You will, I hope, appreciate, that it’s not for the lack of trying, it’s just that, as I don’t know what anybody else sees, I don’t know what they, not so much hear – as, I suppose, they hear the words, – but how do they assimilate those words. Register them. Specially when they are shooters and “hauf deef” anyway. ‘Sno easy this coaching game, but, together, we will make ourselves great again – as Donnie might say. But maybe not in Davos, or maybe not using that language of his mother.

That’s Life.

But not Esther Rantzen’s version. Sitting, musing in Malaga, as one does, Steve McQueen’s, famous – or maybe not – phrase came to mind.

Now, of course, as it’s me, I have to alter it a bit. But Stevie lad said, or something along these lines, – “it’s all racing, everything else is just waiting.” How true. So, in my happy case, it’s all hunting, everything else is just waiting.
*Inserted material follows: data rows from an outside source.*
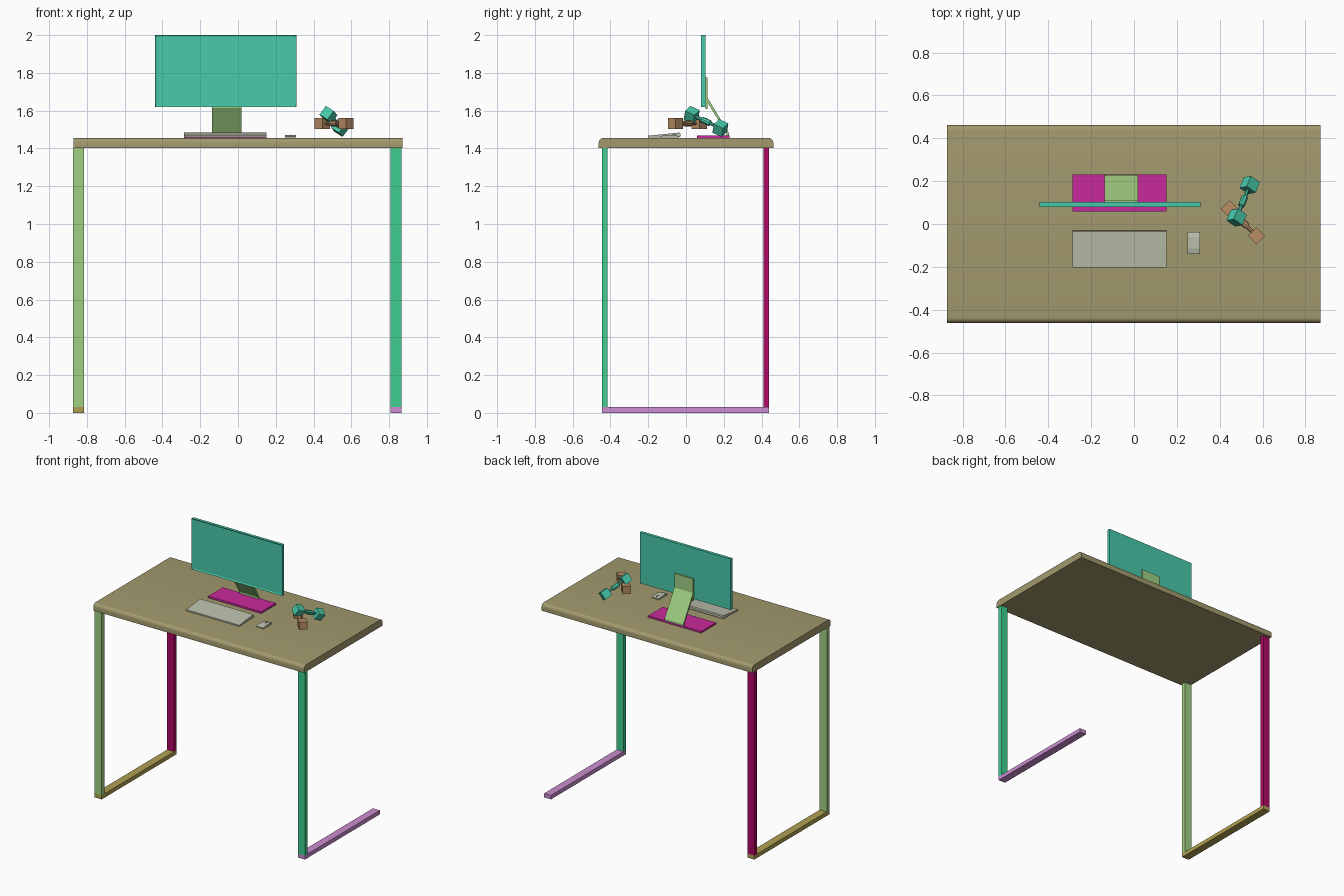
import bpy
import bmesh
from math import sin, cos, pi, radians
from mathutils import Vector, Matrix

cube = bpy.data.objects.get("Cube")
if cube:
    bpy.data.objects.remove(cube, do_unlink=True)


def material(name, *rgb):
    """Flat material from display RGB, stored as linear values."""
    lin = [((c / 255 + 0.055) / 1.055) ** 2.4 if c > 10 else c / 255 / 12.92 for c in rgb]
    mat = bpy.data.materials.new(name)
    mat.use_nodes = True
    mat.diffuse_color = (*lin, 1)
    mat.node_tree.nodes["Principled BSDF"].inputs["Base Color"].default_value = (*lin, 1)
    return mat


tan = material("tan_wood", 163, 154, 110)
green = material("light_green", 160, 207, 130)
emerald = material("emerald", 62, 207, 143)
crimson = material("deep_magenta", 175, 8, 100)
pink = material("orchid", 204, 142, 208)
olive = material("olive", 176, 160, 82)
teal = material("teal", 72, 202, 170)
magenta = material("bright_magenta", 202, 42, 156)
grey = material("pale_grey", 186, 191, 172)
brown = material("brown", 184, 142, 100)


def finish(name, bm, mat):
    bmesh.ops.recalc_face_normals(bm, faces=bm.faces)
    mesh = bpy.data.meshes.new(name)
    bm.to_mesh(mesh)
    bm.free()
    mesh.materials.append(mat)
    obj = bpy.data.objects.new(name, mesh)
    bpy.context.collection.objects.link(obj)
    return obj


def add_box(bm, center, size, turn=Matrix()):
    m = turn @ Matrix.Translation(center) @ Matrix.Diagonal((*size, 1))
    return bmesh.ops.create_cube(bm, size=1, matrix=m)["verts"]


def box(name, x, y, z, mat):
    """Box given by its (min, max) span on each axis."""
    bm = bmesh.new()
    spans = (x, y, z)
    add_box(bm, [sum(s) / 2 for s in spans], [s[1] - s[0] for s in spans])
    return finish(name, bm, mat)


def prism(name, profile, x0, x1, mat):
    """Side profile of (y, z) points extruded along x."""
    bm = bmesh.new()
    face = bm.faces.new([bm.verts.new((x0, y, z)) for y, z in profile])
    out = bmesh.ops.extrude_face_region(bm, geom=[face])["geom"]
    bmesh.ops.translate(bm, vec=(x1 - x0, 0, 0),
                        verts=[v for v in out if isinstance(v, bmesh.types.BMVert)])
    return finish(name, bm, mat)


# Desktop with rounded long upper edges
TOP = 1.455
r = 0.025
half = [(0.462 - r + r * cos(a), TOP - r + r * sin(a))
        for a in [i * pi / 12 for i in range(7)]]
profile = [(-0.462, 1.402), (0.462, 1.402)] + half + [(-y, z) for y, z in reversed(half)]
desk = prism("desktop", profile, -0.872, 0.87, tan)
bpy.context.view_layer.objects.active = desk
desk.select_set(True)
bpy.ops.object.shade_smooth_by_angle(angle=radians(35))
desk.select_set(False)

# Legs and floor rails (one rear corner has no leg)
right, left = (-0.873, -0.815), (0.808, 0.865)
front, rear = (-0.445, -0.415), (0.41, 0.44)
height = (0.03, 1.402)
box("front_right_leg", right, front, height, green)
box("front_left_leg", left, front, height, emerald)
box("rear_right_leg", right, rear, height, crimson)
for name, x, mat in (("right_floor_rail", right, olive), ("left_floor_rail", left, pink)):
    box(name, x, (front[0], rear[1]), (0, 0.03), mat)

# Monitor with a recessed screen
bm = bmesh.new()
add_box(bm, (-0.065, 0.091, 1.81), (0.75, 0.022, 0.38))
bm.normal_update()
screen = [f for f in bm.faces if f.normal.y < -0.9]
bmesh.ops.inset_region(bm, faces=screen, thickness=0.012)
bmesh.ops.translate(bm, vec=(0, 0.005, 0), verts=screen[0].verts[:])
finish("monitor", bm, teal)

# Monitor stand: upright plate, sloping neck and base
prism("monitor_stand",
      [(0.102, 1.61), (0.102, 1.775), (0.113, 1.775), (0.113, 1.67), (0.228, 1.48),
       (0.228, 1.466), (0.214, 1.466), (0.214, 1.48), (0.113, 1.645), (0.113, 1.61)],
      -0.138, 0.018, green)
box("monitor_base", (-0.287, 0.152), (0.058, 0.23), (TOP, 1.468), magenta)

# Keyboard wedge
prism("keyboard", [(-0.202, 1.457), (-0.202, 1.467), (-0.035, 1.484),
                   (-0.03, 1.478), (-0.03, 1.462)], -0.287, 0.152, grey)

# Mouse with a small wheel
prism("mouse", [(-0.14, 1.457), (-0.14, 1.464), (-0.115, 1.47),
                (-0.06, 1.47), (-0.038, 1.465), (-0.038, 1.457)], 0.25, 0.308, grey)
box("mouse_wheel", (0.277, 0.281), (-0.075, -0.05), (1.465, 1.473), grey)


def dumbbell(name, a, b, roll, mat):
    """Cube heads at a and b joined by a thin bar with a thicker grip."""
    a, b = Vector(a), Vector(b)
    axis = b - a
    turn = axis.to_track_quat("Z", "Y").to_matrix().to_4x4() @ Matrix.Rotation(roll, 4, "Z")
    place = Matrix.Translation((a + b) / 2) @ turn
    bm = bmesh.new()
    for side in (-1, 1):
        add_box(bm, (0, 0, side * axis.length / 2), (0.057,) * 3, place)
    for radius, length in ((0.009, axis.length - 0.05), (0.016, 0.05)):
        bmesh.ops.create_cone(bm, cap_ends=True, segments=8, radius1=radius,
                              radius2=radius, depth=length, matrix=place)
    finish(name, bm, mat)


dumbbell("level_dumbbell", (0.446, 0.07, 1.532), (0.572, -0.055, 1.532), 0, brown)
dumbbell("tilted_dumbbell", (0.479, 0.03, 1.578), (0.54, 0.182, 1.508), radians(30), teal)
Spot on.

That can be adapted to shotgun competition of course too. Which maybe brings me to another important thing to remember – and this contradicts the above – and that is “Live in the now.” I remember Jimmy Connors, who was a pretty famous tennis player for those of you who don’t remember, saying that the greatest thing about the big matches was that all he had to do at that time was “play tennis.”

This then goes in a circular way to the previous post about “shoot the technique.” And that’s all you have to do. “Just shoot” is the best possible advice, but oh my golly, there’s so much in those few words. But start to make that your mantra and see where it takes you.

Good hunting.


Viva España.

Yes. Like everyone else – or over 200 “elses” – I was in Malaga. Shooting this time. Not Ibex or Barbary Sheep although they need to be attended to in due course, but Olympic Trap targets. Quite a few of them as there are five layouts, so, each day, I managed a few rounds. Not as many as I would have liked as, interestingly, I find OT much more tiring than Skeet. Probably because I’m only learning how to shoot it. How can I put that better? I know the how, but it’s not engrained within me yet. Yet. So, all I have to do, as I keep telling people is – “shoot the technique.”

Now, I’ve been accused, maybe too strong a word, in the past of that phrase being too simplistic. “Its not enough.” Well I don’t think so you see, so I’ll keep doing that small thing. A work in progress.

Watch this space.